- Macy's says it has raised roughly $4.5 billion in new financing to help it weather the coronavirus pandemic.
- The department store said it expects to have "sufficient liquidity" to address the needs of its business during this time of upheaval.
- The funding includes $3.15 billion in asset-based credit and a previously announced $1.3 billion bond offering.
Macy's said Monday it has raised roughly $4.5 billion in new financing to help it weather the coronavirus pandemic.
The funding includes $3.15 billion in asset-based credit and a previously announced $1.3 billion bond offering.
Macy's said, as a result, it expects to have "sufficient liquidity" to address the needs of its business during this time of upheaval. This includes purchasing fresh merchandise for the upcoming selling seasons and repaying upcoming debt maturities in fiscal 2020 and 2021.
The funding will mature in May 2024 and includes a short-term facility of $300 million that matures in December this year, the company said. Through the agreement, the company can request increases in the facility of up to an additional $750 million, if needed.
Macy's said it has additionally amended and substantially reduced the credit commitments of its existing $1.5 billion unsecured credit agreement. Macy's plans to use the bond offering and cash on hand to repay outstanding borrowings under this agreement.
Macy's stock rose as much as 10% in after-hours trading following the release. Its shares had closed Monday up nearly 9%, amid a broader market rally. The stock, which is valued at $3 billion, is down about 44% this year.
The funding raise comes as all of Macy's stores had been shut since mid-March because of the pandemic and are now beginning to reopen in phases across the U.S. Most of its New York City locations began offering curbside pickup on Monday. But a few, including its flagship Herald Square shop and Bloomingdale's 59th Street, will open later this week.

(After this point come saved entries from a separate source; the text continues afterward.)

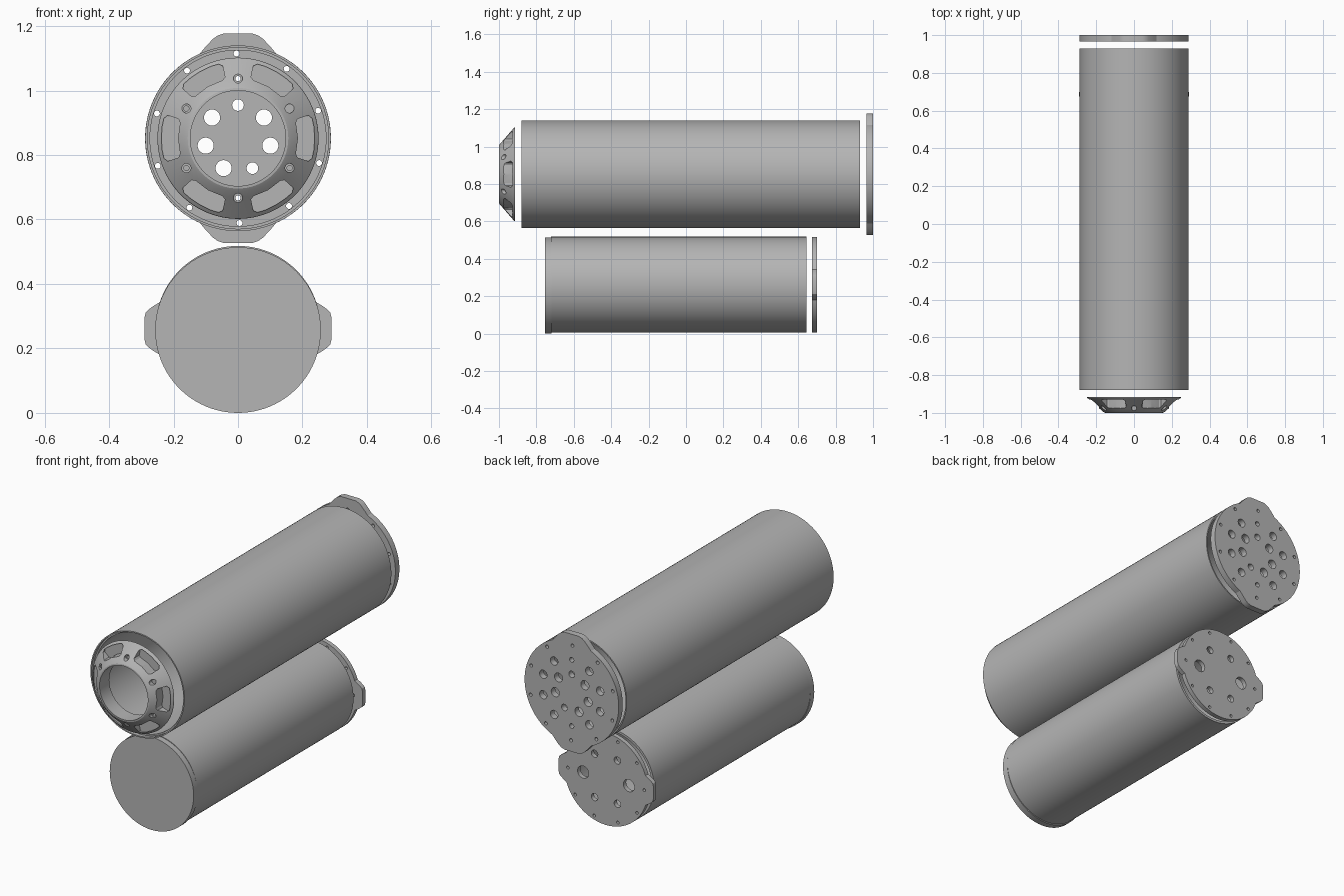
import bpy, bmesh
from math import sin, cos, radians, pi, hypot, atan2, degrees
from mathutils import Matrix

if "Cube" in bpy.data.objects:
    bpy.data.objects.remove(bpy.data.objects["Cube"])

grey = bpy.data.materials.new("plain_grey")
grey.use_nodes = True
colour = (0.46, 0.46, 0.46, 1)
grey.diffuse_color = colour
grey.node_tree.nodes["Principled BSDF"].inputs["Base Color"].default_value = colour

UPPER, LOWER = 0.852, 0.262      # axis heights
TO_FRONT = Matrix.Rotation(pi / 2, 4, 'X')


def add(name, mesh):
    ob = bpy.data.objects.new(name, mesh)
    bpy.context.collection.objects.link(ob)
    mesh.materials.clear()
    mesh.materials.append(grey)
    return ob


def smooth(ob):
    bpy.ops.object.select_all(action='DESELECT')
    ob.select_set(True)
    bpy.context.view_layer.objects.active = ob
    bpy.ops.object.shade_smooth_by_angle(angle=radians(25))


def lathe(name, profile, z, steps=96):
    """Spin a closed (radius, y) profile around the y axis."""
    bm = bmesh.new()
    rings = []
    for i in range(steps):
        a = 2 * pi * i / steps
        rings.append([bm.verts.new((r * cos(a), y, z + r * sin(a))) for r, y in profile])
    n = len(profile)
    for i in range(steps):
        a, b = rings[i], rings[(i + 1) % steps]
        for j in range(n):
            k = (j + 1) % n
            bm.faces.new((a[j], a[k], b[k], b[j]))
    bmesh.ops.remove_doubles(bm, verts=bm.verts, dist=1e-5)
    bmesh.ops.dissolve_degenerate(bm, edges=bm.edges, dist=1e-6)
    bmesh.ops.recalc_face_normals(bm, faces=bm.faces)
    mesh = bpy.data.meshes.new(name)
    bm.to_mesh(mesh)
    bm.free()
    return add(name, mesh)


def circle(x, y, r, steps=24):
    return [(x + r * cos(2 * pi * i / steps), y + r * sin(2 * pi * i / steps))
            for i in range(steps)]


def ring(count, radius, size, start=90):
    """Centres and sizes of evenly spaced holes."""
    angles = [radians(start + 360 * i / count) for i in range(count)]
    return [(radius * cos(a), radius * sin(a), size) for a in angles]


def lug_outline(radius, lug):
    """Disc outline with two opposite lugs on the local x axis."""
    side = [(x, y) for x, y in lug] + [(x, -y) for x, y in reversed(lug)]
    limit = degrees(atan2(lug[0][1], lug[0][0]))
    half = list(reversed(side))
    steps = 60
    for i in range(1, steps):
        a = radians(limit + (180 - 2 * limit) * i / steps)
        half.append((radius * cos(a), radius * sin(a)))
    return half + [(-x, -y) for x, y in half]


def plate(name, outline, holes, front, back, z):
    """Filled, extruded outline pierced by round holes."""
    cu = bpy.data.curves.new(name, 'CURVE')
    cu.dimensions = '2D'
    cu.fill_mode = 'BOTH'
    cu.extrude = (back - front) / 2
    for loop in [outline] + [circle(*h) for h in holes]:
        sp = cu.splines.new('POLY')
        sp.points.add(len(loop) - 1)
        for p, (x, y) in zip(sp.points, loop):
            p.co = (x, y, 0, 1)
        sp.use_cyclic_u = True
    temp = bpy.data.objects.new(name + "_curve", cu)
    bpy.context.collection.objects.link(temp)
    dg = bpy.context.evaluated_depsgraph_get()
    mesh = bpy.data.meshes.new_from_object(temp.evaluated_get(dg))
    bpy.data.objects.remove(temp)
    mesh.transform(Matrix.Translation((0, (front + back) / 2, z)) @ TO_FRONT)
    bm = bmesh.new()
    bm.from_mesh(mesh)
    bmesh.ops.remove_doubles(bm, verts=bm.verts, dist=1e-5)
    bmesh.ops.recalc_face_normals(bm, faces=bm.faces)
    bm.to_mesh(mesh)
    bm.free()
    smooth(add(name, mesh))


def prism(bm, loop, front, back, z):
    """Add a straight prism along y to a cutter mesh."""
    a = [bm.verts.new((x, front, z + y)) for x, y in loop]
    b = [bm.verts.new((x, back, z + y)) for x, y in loop]
    bm.faces.new(a)
    bm.faces.new(b[::-1])
    for i in range(len(loop)):
        k = (i + 1) % len(loop)
        bm.faces.new((a[i], b[i], b[k], a[k]))


def cut(ob, name, prisms, z):
    bm = bmesh.new()
    for loop, front, back in prisms:
        prism(bm, loop, front, back, z)
    bmesh.ops.recalc_face_normals(bm, faces=bm.faces)
    mesh = bpy.data.meshes.new(name)
    bm.to_mesh(mesh)
    bm.free()
    cutter = add(name, mesh)
    mod = ob.modifiers.new(name, 'BOOLEAN')
    mod.operation, mod.solver, mod.object = 'DIFFERENCE', 'EXACT', cutter
    dg = bpy.context.evaluated_depsgraph_get()
    result = bpy.data.meshes.new_from_object(ob.evaluated_get(dg))
    ob.modifiers.clear()
    ob.data = result
    bpy.data.objects.remove(cutter)


def sector(mid, inner, outer, half):
    """Ring sector with clipped corners."""
    c = 0.008
    polar = [(inner, -half + 3), (inner, 0), (inner, half - 3), (inner + c, half),
             (outer - c, half), (outer, half - 3), (outer, half / 2), (outer, 0),
             (outer, -half / 2), (outer, -half + 3), (outer - c, -half), (inner + c, -half)]
    return [(r * cos(radians(mid + a)), r * sin(radians(mid + a))) for r, a in polar]


# Upper housing: open tube with a shallow step at each end
smooth(lathe("upper_tube", [(0.288, -0.88), (0.288, 0.93), (0.281, 0.93), (0.281, 0.91),
                            (0.273, 0.91), (0.273, -0.86), (0.281, -0.86), (0.281, -0.88)], UPPER))

# Conical front ring with six pockets and six counterbored screw holes
cone = lathe("front_cone_ring", [(0.148, -1.0), (0.156, -0.999), (0.165, -0.993), (0.185, -0.975),
                                 (0.248, -0.92), (0.25, -0.915), (0.148, -0.915)], UPPER)
cut(cone, "pocket_cutter",
    [(sector(60 * i, 0.186, 0.238, 18), -1.05, -0.922) for i in range(6)], UPPER)
cut(cone, "screw_hole_cutter",
    [(circle(x, y, r), -1.05, -0.9) for x, y, r in ring(6, 0.185, 0.008)], UPPER)
cut(cone, "counterbore_cutter",
    [(circle(x, y, r), -1.05, -0.962) for x, y, r in ring(6, 0.185, 0.014)], UPPER)
smooth(cone)

# Upper back plate with lugs at top and bottom
lug = [(0.263, 0.118), (0.28, 0.104), (0.308, 0.078), (0.318, 0.064), (0.325, 0.045)]
outline = [(-y, x) for x, y in lug_outline(hypot(*lug[0]), lug)]
inner = [(x, y, 0.018 if i in (0, 3) else 0.025)
         for i, (x, y, r) in enumerate(ring(7, 0.103, 0, 90))]
inner = [(-x, y, r) for x, y, r in inner]
outer = [(x, y, 0.013 if i in (0, 5) else 0.023)
         for i, (x, y, r) in enumerate(ring(10, 0.183, 0))]
plate("upper_back_plate", outline, inner + outer + ring(10, 0.263, 0.009, 91),
      0.965, 1.0, UPPER)

# Lower housing: tube, closed front cap
smooth(lathe("lower_tube", [(0.256, -0.722), (0.256, 0.645), (0.243, 0.645), (0.243, -0.722)], LOWER))
smooth(lathe("lower_front_cap", [(0, -0.755), (0.257, -0.755), (0.257, -0.72), (0, -0.72)], 0.257))

# Lower back plate with lugs on both sides
lug = [(0.242, 0.082), (0.262, 0.07), (0.278, 0.058), (0.286, 0.05), (0.29, 0.035)]
ports = [(s * 0.14, 0, 0.034) for s in (1, -1)]
ports += [(s * 0.07, t * 0.12, 0.02) for s in (1, -1) for t in (1, -1)]
plate("lower_back_plate", lug_outline(hypot(*lug[0]), lug),
      ports + ring(10, 0.234, 0.008, 0), 0.675, 0.70, LOWER)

Meantime, many of Macy's peers in the department store industry are struggling. Neiman Marcus, Stage Stores and J.C. Penney have all filed for Chapter 11 bankruptcy protection during the pandemic. Lord & Taylor is expected to liquidate. Many consumers are hesitant to return to malls after living through the Covid-19 crisis, putting more pressure on an already struggling group.
"We are pleased with the strong demand from new investors in our notes issuance, which allowed us to tighten pricing and increase the size of the offering," Macy's Chief Executive Jeff Gennette said in a statement Monday.
"The high quality of our real estate portfolio positioned us well to execute this offering," he added.
Macy's should be able to now fund its business for the "foreseeable future," according to Gennette.
Macy's is expected to hold a meeting with analysts Tuesday at 11 a.m. ET to provide an update on its financials.